* ABOUT THIS EXERCISE *
Copy out every line from the records that includes "blue".

* PROVIDED DATA *
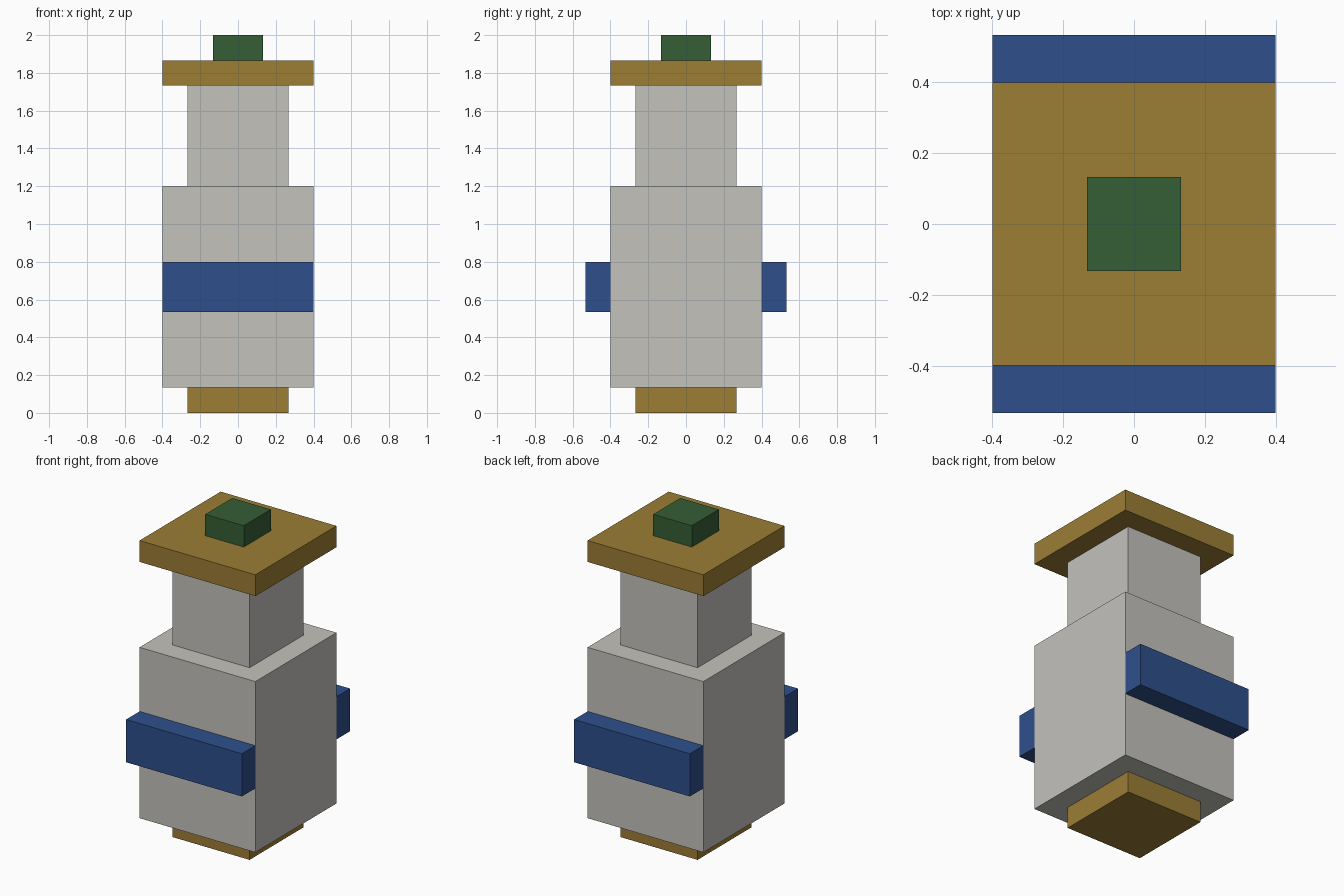
import bpy

if "Cube" in bpy.data.objects:
    bpy.data.objects.remove(bpy.data.objects["Cube"])

U = 2 / 15  # model is built on a regular grid of this step


def linear(c):
    c /= 255
    return c / 12.92 if c <= 0.04045 else ((c + 0.055) / 1.055) ** 2.4


def material(name, rgb):
    m = bpy.data.materials.new(name)
    m.diffuse_color = (*[linear(c) for c in rgb], 1)
    m.use_nodes = True
    m.node_tree.nodes["Principled BSDF"].inputs["Base Color"].default_value = m.diffuse_color
    return m


grey = material("pale grey", (196, 194, 188))
gold = material("dull gold", (156, 125, 53))
blue = material("deep blue", (46, 79, 140))
green = material("dark green", (54, 94, 54))


def box(name, mat, half_x, y0, y1, z0, z1):
    """Box centred on x, sizes in grid steps."""
    bpy.ops.mesh.primitive_cube_add(size=1, location=(0, (y0 + y1) / 2 * U, (z0 + z1) / 2 * U))
    ob = bpy.context.object
    ob.name = name
    ob.scale = (2 * half_x * U, (y1 - y0) * U, (z1 - z0) * U)
    bpy.ops.object.transform_apply(location=False, rotation=False, scale=True)
    ob.data.materials.append(mat)
    return ob


# Stacked square parts: name, material, half width, bottom, top
for name, mat, h, z0, z1 in (
    ("base", gold, 2, 0, 1),
    ("body", grey, 3, 1, 9),
    ("neck", grey, 2, 9, 13),
    ("cap", gold, 3, 13, 14),
    ("knob", green, 1, 14, 15),
):
    box(name, mat, h, -h, h, z0, z1)

# Raised bands on the front and back of the body
box("front_band", blue, 3, -4, -3, 4, 6)
box("back_band", blue, 3, 3, 4, 4, 6)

* SOLUTION BELOW *
blue = material("deep blue", (46, 79, 140))
box("front_band", blue, 3, -4, -3, 4, 6)
box("back_band", blue, 3, 3, 4, 4, 6)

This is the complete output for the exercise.